▶ YOUR OBJECTIVE
Show every line of the records below that contains the word "bmesh".

____ TASK INPUTS

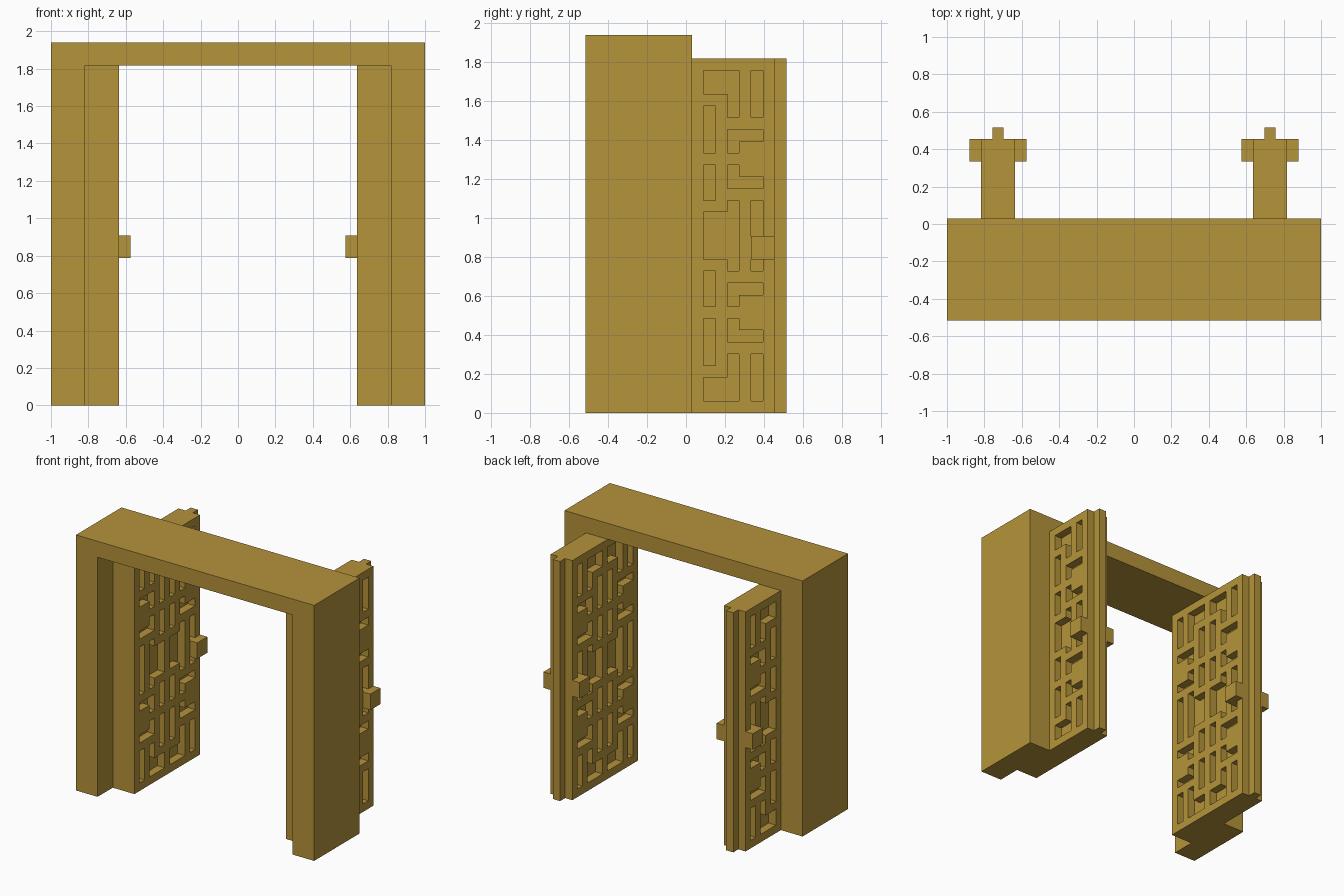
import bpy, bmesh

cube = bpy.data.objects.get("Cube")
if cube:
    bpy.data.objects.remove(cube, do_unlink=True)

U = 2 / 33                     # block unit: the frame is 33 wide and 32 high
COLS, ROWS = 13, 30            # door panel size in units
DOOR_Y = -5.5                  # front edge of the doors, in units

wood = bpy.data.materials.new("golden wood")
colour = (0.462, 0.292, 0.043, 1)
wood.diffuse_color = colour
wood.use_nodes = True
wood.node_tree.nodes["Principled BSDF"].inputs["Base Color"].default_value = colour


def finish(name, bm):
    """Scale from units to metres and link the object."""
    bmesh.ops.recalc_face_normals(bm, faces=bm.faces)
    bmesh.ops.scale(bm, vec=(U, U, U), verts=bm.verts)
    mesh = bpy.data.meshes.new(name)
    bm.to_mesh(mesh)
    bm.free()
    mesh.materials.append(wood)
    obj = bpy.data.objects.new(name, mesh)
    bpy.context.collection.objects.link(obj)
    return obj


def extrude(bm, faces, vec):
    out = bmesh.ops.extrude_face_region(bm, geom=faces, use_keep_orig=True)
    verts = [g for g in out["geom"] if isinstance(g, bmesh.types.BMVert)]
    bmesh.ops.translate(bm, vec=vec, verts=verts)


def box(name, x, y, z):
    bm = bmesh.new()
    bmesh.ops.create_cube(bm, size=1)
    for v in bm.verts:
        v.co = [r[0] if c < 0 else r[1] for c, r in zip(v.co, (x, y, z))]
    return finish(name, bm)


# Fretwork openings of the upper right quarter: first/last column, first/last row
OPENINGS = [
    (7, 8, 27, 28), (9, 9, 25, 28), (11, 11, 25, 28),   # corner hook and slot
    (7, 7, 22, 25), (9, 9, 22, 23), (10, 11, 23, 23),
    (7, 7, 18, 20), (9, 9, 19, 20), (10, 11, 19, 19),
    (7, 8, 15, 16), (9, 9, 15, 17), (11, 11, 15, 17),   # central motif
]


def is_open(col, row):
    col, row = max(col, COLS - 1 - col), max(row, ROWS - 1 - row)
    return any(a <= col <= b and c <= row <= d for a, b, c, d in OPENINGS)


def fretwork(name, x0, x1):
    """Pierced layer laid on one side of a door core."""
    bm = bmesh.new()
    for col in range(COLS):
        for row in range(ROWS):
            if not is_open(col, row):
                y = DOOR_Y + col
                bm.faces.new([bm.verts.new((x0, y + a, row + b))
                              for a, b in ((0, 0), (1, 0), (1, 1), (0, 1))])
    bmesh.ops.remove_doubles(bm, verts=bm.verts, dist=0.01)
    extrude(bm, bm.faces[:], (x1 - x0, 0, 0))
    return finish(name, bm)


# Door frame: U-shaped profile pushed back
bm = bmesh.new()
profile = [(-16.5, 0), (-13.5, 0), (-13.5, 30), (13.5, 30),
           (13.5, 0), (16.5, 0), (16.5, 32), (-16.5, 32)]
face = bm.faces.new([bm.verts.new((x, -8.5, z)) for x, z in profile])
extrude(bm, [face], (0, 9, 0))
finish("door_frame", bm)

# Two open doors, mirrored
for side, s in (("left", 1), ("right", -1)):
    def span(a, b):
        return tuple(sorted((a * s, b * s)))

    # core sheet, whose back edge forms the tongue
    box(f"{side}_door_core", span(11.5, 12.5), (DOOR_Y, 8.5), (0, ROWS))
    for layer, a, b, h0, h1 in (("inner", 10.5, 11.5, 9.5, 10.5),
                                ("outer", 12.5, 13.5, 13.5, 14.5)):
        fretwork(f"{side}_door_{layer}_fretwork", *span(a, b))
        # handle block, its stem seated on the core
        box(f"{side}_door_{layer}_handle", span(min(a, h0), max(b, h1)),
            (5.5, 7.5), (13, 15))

________

▶ RESULT OF THIS TASK
import bpy, bmesh
    bmesh.ops.recalc_face_normals(bm, faces=bm.faces)
    bmesh.ops.scale(bm, vec=(U, U, U), verts=bm.verts)
    out = bmesh.ops.extrude_face_region(bm, geom=faces, use_keep_orig=True)
    verts = [g for g in out["geom"] if isinstance(g, bmesh.types.BMVert)]
    bmesh.ops.translate(bm, vec=vec, verts=verts)
    bm = bmesh.new()
    bmesh.ops.create_cube(bm, size=1)
    bm = bmesh.new()
    bmesh.ops.remove_doubles(bm, verts=bm.verts, dist=0.01)
bm = bmesh.new()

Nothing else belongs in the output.